The Center for Internet and Society at Stanford Law School is a leader in the study of the law and policy around the Internet and other emerging technologies.
On the Internet, obscure information has a minimal risk of being discovered or understood by unintended recipients. Empirical research demonstrates that Internet users rely on obscurity perhaps more than anything else to protect their privacy. Yet, online obscurity has been largely ignored by courts and lawmakers. In this article, we argue that obscurity is a critical component of online privacy, but it has not been embraced by courts and lawmakers because it has never been adequately defined or conceptualized.
Socio-economic aspects are not intrinsic to the current Internet architecture. Today's architecture is becoming stressed as stakeholders introduce "hacks" to try to impose their economic desires on others, leading to a "tussle" of conflicting interests. In this paper, we propose new Internet design principles that are "designed for tussle".
Trilogy: Re-Architecting the Internet.
An Hourglass Control Architecture for the Internet, Supporting Extremes of Commercial, Social and Technical Control
Large Scale Integrating Project
FP7 ICT Objective 1.1 – The Network of the Future
Network neutrality has received a great deal of attention recently, not just from legal academics and telecommunications experts, but from our elected representatives, the relevant agencies and the press. Our representatives have held multiple hearings on network neutrality and are actively considering whether to include a provision aimed at preserving network neutrality in pending telecommunications reform legislation. The Federal Communications Commission and the Federal Trade Commission are also considering the issue.

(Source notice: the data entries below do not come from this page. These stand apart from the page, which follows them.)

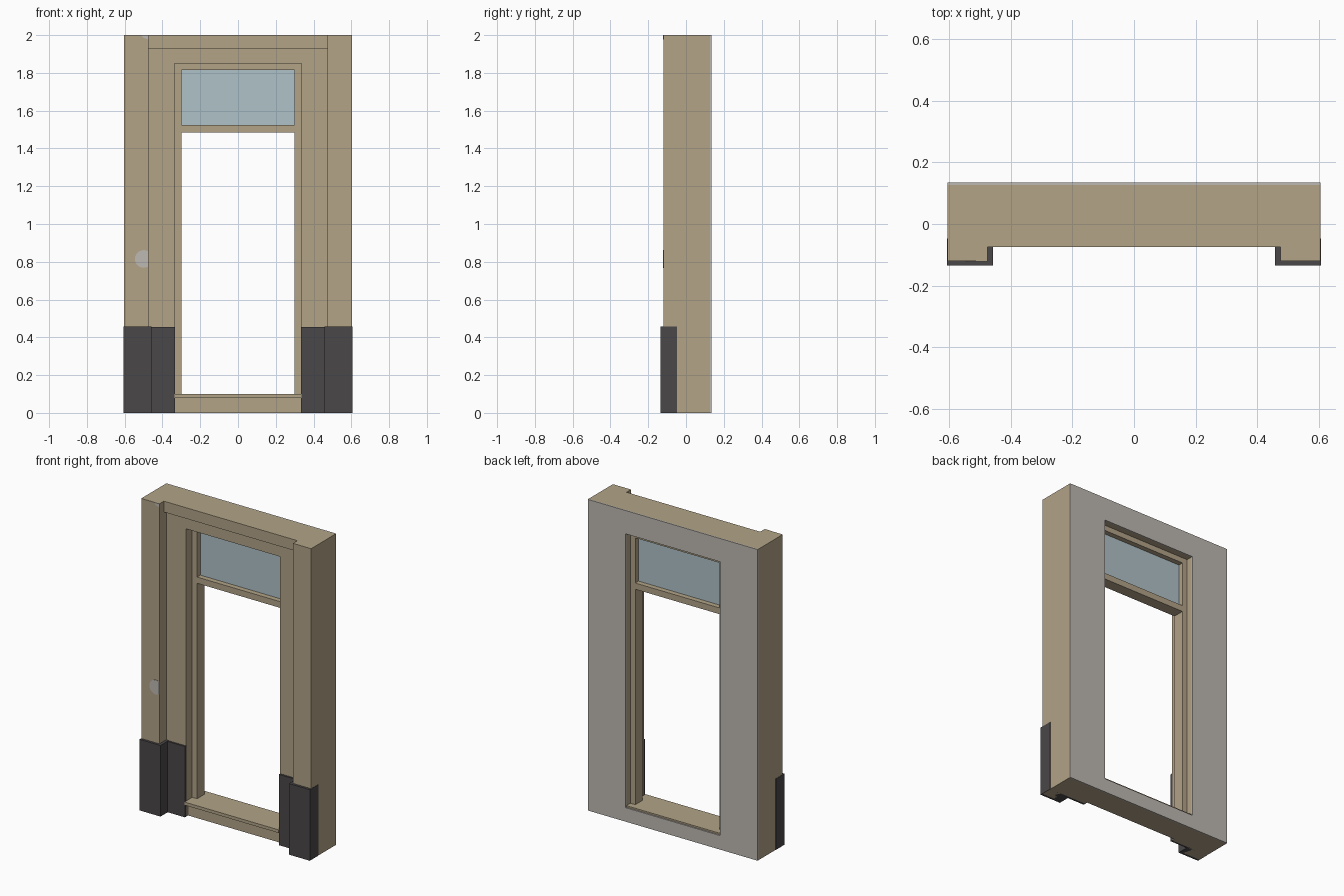
import bpy, bmesh, math

if "Cube" in bpy.data.objects:
    bpy.data.objects.remove(bpy.data.objects["Cube"])


def material(name, rgb):
    m = bpy.data.materials.new(name)
    m.diffuse_color = (*rgb, 1.0)
    m.use_nodes = True
    m.node_tree.nodes["Principled BSDF"].inputs["Base Color"].default_value = m.diffuse_color
    return m


STONE = material("sandstone", (0.445, 0.366, 0.242))
DARK = material("dark_plinth", (0.070, 0.063, 0.067))
GREY = material("pale_plaster", (0.515, 0.485, 0.445))
GLASS = material("window_glass", (0.434, 0.539, 0.578))


def finish(name, bm, mat):
    bmesh.ops.recalc_face_normals(bm, faces=bm.faces)
    me = bpy.data.meshes.new(name)
    bm.to_mesh(me)
    bm.free()
    me.materials.append(mat)
    ob = bpy.data.objects.new(name, me)
    bpy.context.collection.objects.link(ob)
    return ob


def prism(name, outline, y0, y1, mat):
    """Extrude an x-z outline from y0 to y1."""
    bm = bmesh.new()
    face = bm.faces.new([bm.verts.new((x, y0, z)) for x, z in outline])
    ext = bmesh.ops.extrude_face_region(bm, geom=[face], use_keep_orig=True)
    for v in ext["geom"]:
        if isinstance(v, bmesh.types.BMVert):
            v.co.y = y1
    return finish(name, bm, mat)


def box(name, x0, x1, y0, y1, z0, z1, mat):
    return prism(name, [(x0, z0), (x1, z0), (x1, z1), (x0, z1)], y0, y1, mat)


def ring(name, outer, inner, y0, y1, mat):
    """Rectangular frame; outer and inner are (half width, bottom, top)."""
    bm = bmesh.new()
    loops = []
    for (w, b, t), y in ((outer, y0), (inner, y0), (inner, y1), (outer, y1)):
        loops.append([bm.verts.new((x, y, z)) for x, z in ((-w, b), (w, b), (w, t), (-w, t))])
    for k in range(4):
        a, c = loops[k], loops[(k + 1) % 4]
        for i in range(4):
            j = (i + 1) % 4
            bm.faces.new((a[i], a[j], c[j], c[i]))
    return finish(name, bm, mat)


W, PIL, OPEN = 0.604, 0.475, 0.335     # half widths: overall, pilaster edge, opening
BACK = 0.127                           # rear of the stone
HEAD = 1.85                            # top of the opening

# Wall around the opening, lintel band above, base and sill below
prism("wall", [(-PIL, 0), (-OPEN, 0), (-OPEN, HEAD), (OPEN, HEAD), (OPEN, 0),
               (PIL, 0), (PIL, 1.93), (-PIL, 1.93)], -0.05, BACK, STONE)
box("lintel_band", -PIL, PIL, -0.075, BACK, 1.93, 2.0, STONE)
box("sill_base", -OPEN, OPEN, -0.03, BACK, 0, 0.08, STONE)
box("sill", -OPEN, OPEN, -0.066, BACK, 0.08, 0.10, STONE)

# Pilasters and their dark plinths on both sides
for side, s in (("left", -1), ("right", 1)):
    box(side + "_pilaster", s * PIL, s * W, -0.12, BACK, 0, 2.0, STONE)
    box(side + "_outer_plinth", s * 0.457, s * 0.6055, -0.135, -0.047, 0, 0.457, DARK)
    box(side + "_inner_plinth", s * (OPEN - 0.001), s * 0.457, -0.062, -0.047, 0, 0.455, DARK)

# Plastered rear face
ring("rear_plaster", (W, 0, 2.0), (OPEN, 0.09, HEAD), BACK, 0.135, GREY)

# Window frame, transom and upper pane
ring("window_frame", (OPEN, 0.08, HEAD), (0.30, 0.10, 1.815), 0.013, 0.087, STONE)
box("transom", -0.30, 0.30, 0.013, 0.087, 1.485, 1.525, STONE)
box("glass_pane", -0.30, 0.30, 0.046, 0.054, 1.525, 1.815, GLASS)

# Worn plaster patches on the left pilaster, clipped at its inner edge
arc = [math.radians(60 + 240 * i / 14) for i in range(15)]
prism("worn_patch", [(-0.499 + 0.047 * math.cos(a), 0.815 + 0.047 * math.sin(a)) for a in arc],
      -0.1215, -0.118, GREY)
prism("worn_top_patch", [(-0.512, 2.0), (-0.50, 1.985), (-0.475, 1.977), (-0.475, 2.0)],
      -0.1215, -0.118, GREY)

The paper develops an economic framework for network neutrality regulation. Network neutrality rules forbid network operators to discriminate against third-party applications, content or portals or to exclude them from their network.